“It was a challenge, but also an opportunity,” he recalls. “It stretched my creativity and made me get really good at prioritizing.”
One of Seth’s golden rules was always to have alone-time with each of his children, even just for 15 or 20 minutes. Sometimes that meant taking it in turns, one child per evening. He says it became one of the most important parts of their day – a chance to connect, one-to-one. And after a while, he says, they found a rhythm. The routine worked. The kids learned to express themselves and how to be open about their feelings. They molded into a super-tight little crew.
“It’s a joy to be so close as a family. Man, those kids can fight – they’re around each other a lot – but there is so much love between them,” says Seth. “Despite everything they’ve been through, they have an optimistic view of the world. I’m proud of that.”
It’s benefited his own personal growth, too. Seth likens himself at times to ‘a piece of dried-out Play-Do getting pushed through a mould’ but says the end result is a man who is kinder, more empathetic, and generally a better person.
“Seth the Dad was always pretty good, but now Seth the Person is a great guy too,” he laughs. “I’m not perfect, nobody is. But I’m who I’m meant to be.”

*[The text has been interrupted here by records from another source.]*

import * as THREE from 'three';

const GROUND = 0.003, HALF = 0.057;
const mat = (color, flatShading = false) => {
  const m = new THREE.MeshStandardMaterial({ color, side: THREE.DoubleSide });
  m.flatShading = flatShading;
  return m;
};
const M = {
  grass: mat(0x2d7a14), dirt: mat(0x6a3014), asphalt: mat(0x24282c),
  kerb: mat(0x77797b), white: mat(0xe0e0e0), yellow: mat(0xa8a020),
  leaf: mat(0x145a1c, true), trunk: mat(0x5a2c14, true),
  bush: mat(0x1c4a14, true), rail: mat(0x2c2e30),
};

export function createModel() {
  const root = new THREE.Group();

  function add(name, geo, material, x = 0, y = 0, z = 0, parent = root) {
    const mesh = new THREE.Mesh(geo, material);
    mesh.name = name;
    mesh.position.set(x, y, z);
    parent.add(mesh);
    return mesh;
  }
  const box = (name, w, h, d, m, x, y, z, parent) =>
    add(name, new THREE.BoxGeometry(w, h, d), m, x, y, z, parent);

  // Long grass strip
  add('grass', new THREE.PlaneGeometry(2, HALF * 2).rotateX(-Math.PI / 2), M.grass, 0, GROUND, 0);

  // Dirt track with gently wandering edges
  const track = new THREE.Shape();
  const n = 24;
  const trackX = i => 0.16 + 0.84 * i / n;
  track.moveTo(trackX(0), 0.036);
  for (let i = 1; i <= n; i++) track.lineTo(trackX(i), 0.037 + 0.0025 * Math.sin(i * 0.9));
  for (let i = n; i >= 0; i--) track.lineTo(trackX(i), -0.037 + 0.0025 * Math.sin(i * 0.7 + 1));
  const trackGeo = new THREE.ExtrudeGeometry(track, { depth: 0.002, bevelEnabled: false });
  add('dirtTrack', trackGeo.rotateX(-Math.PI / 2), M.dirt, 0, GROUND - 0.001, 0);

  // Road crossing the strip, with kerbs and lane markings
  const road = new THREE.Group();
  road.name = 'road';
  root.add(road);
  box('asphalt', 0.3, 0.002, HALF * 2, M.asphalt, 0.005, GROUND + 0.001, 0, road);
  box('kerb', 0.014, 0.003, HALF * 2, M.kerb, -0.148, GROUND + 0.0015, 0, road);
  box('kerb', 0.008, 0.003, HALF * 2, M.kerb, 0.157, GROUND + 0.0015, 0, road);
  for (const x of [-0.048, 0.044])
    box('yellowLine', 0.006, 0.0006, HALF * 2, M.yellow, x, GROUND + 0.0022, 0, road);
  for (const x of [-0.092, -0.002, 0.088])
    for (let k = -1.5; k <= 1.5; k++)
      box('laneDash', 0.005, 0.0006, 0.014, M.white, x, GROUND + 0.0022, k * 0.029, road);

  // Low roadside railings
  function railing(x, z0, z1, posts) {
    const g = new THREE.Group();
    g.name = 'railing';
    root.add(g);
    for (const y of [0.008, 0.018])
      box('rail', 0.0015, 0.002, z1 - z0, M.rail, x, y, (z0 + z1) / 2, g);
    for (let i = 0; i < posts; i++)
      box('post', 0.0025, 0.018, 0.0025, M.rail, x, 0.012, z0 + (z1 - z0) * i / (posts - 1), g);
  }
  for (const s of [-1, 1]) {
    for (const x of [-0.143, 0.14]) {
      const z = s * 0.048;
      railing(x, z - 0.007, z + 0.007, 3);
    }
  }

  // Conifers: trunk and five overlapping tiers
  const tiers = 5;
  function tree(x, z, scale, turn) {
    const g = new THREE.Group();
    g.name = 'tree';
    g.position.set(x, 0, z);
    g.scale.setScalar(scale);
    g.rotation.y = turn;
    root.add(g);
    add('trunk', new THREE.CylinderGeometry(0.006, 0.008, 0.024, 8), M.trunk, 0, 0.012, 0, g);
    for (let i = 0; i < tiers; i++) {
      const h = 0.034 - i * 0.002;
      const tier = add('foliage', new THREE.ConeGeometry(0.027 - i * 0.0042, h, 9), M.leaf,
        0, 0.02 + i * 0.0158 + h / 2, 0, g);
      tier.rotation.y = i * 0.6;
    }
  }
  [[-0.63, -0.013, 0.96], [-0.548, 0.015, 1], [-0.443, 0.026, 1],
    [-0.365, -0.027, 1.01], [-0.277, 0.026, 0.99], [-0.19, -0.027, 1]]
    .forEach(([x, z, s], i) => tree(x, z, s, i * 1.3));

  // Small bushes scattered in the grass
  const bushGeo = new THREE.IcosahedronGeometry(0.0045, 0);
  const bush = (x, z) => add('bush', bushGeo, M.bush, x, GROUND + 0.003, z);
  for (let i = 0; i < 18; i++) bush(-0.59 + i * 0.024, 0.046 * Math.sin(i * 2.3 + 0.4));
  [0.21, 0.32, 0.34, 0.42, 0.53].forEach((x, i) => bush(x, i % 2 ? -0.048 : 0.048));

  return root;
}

One of the things that helped him on his journey was starting his blog, Who Put My iPad in the Dishwasher, which chronicles the trials and tribulations of life as a single parent. He feels proud to know it has resonated with other lone mothers and fathers around the world, helping them find their own way and gaining a loyal following.
It’s also led to a new adventure for the Megow clan, which has just moved almost a thousand miles from Hahira, Georgia, to eastern Pennsylvania. The family is embarking on a new chapter.
“I’ve met someone,” says Seth. “Sarah is kind, intelligent and a wonderful person. We connected around a year ago when she randomly found my blog and messaged me. People often get in touch, but there was something about her that was a bit different.”
Mindful of both his children and hers – Sarah has three kids – they’ve taken things slowly. There’s been a lot of talking, texting, and FaceTiming, often covering really in-depth topics. “That tends to happen when you can’t just get together with someone whenever you like to catch a movie or dinner,” reflects Seth. “You make the most of when you can connect and get to the nitty-gritty.” They’ve met up as often as they can, of course, and also tried to let their kids meet as frequently as possible.
Neither of them thinks it’s a fairytale, emphasizes Seth. They don’t expect to ride off into the sunset to a happy-ever-after without so much as a backwards glance. They’ve agreed to take things slowly – instead of moving in together straight away, both families will get used to being around each other in the same town first. And Seth and Sarah have already had conversations about various situations that might occur in a blended family with seven children, and discussed how to handle them.
“It’s an exciting adventure,” says Seth. “Nothing ever goes exactly how you plan, so who knows what lies ahead? But I feel Sarah and I have the same game-plan, we feel the same about the important stuff. We’ve got time to work the rest out as we go along.”
He hopes his story will give hope to other single parents and encourages them to reach out when they need help.
“Being a single dad hasn’t been easy. There will be tears and hard times for anyone in this situation, but I hope they’ll remember they’re not alone,” he says. “Build yourself a village – find people who understand what it’s like, who you can confide in. They’ll support you, as you support them.”
Ultimately, he says, be proud of yourself. Everyone has strengths and weaknesses – the trick is understanding them, accepting them, and realizing you’re exactly who you’re meant to be.
“I can honestly say I feel nothing but joy now about where I am, where I’ve come to with my little tribe,” concludes Seth. “We’ve waited a long time for the right people to come along, and I look forward to the future with excitement and joy – isn’t that what life’s about?”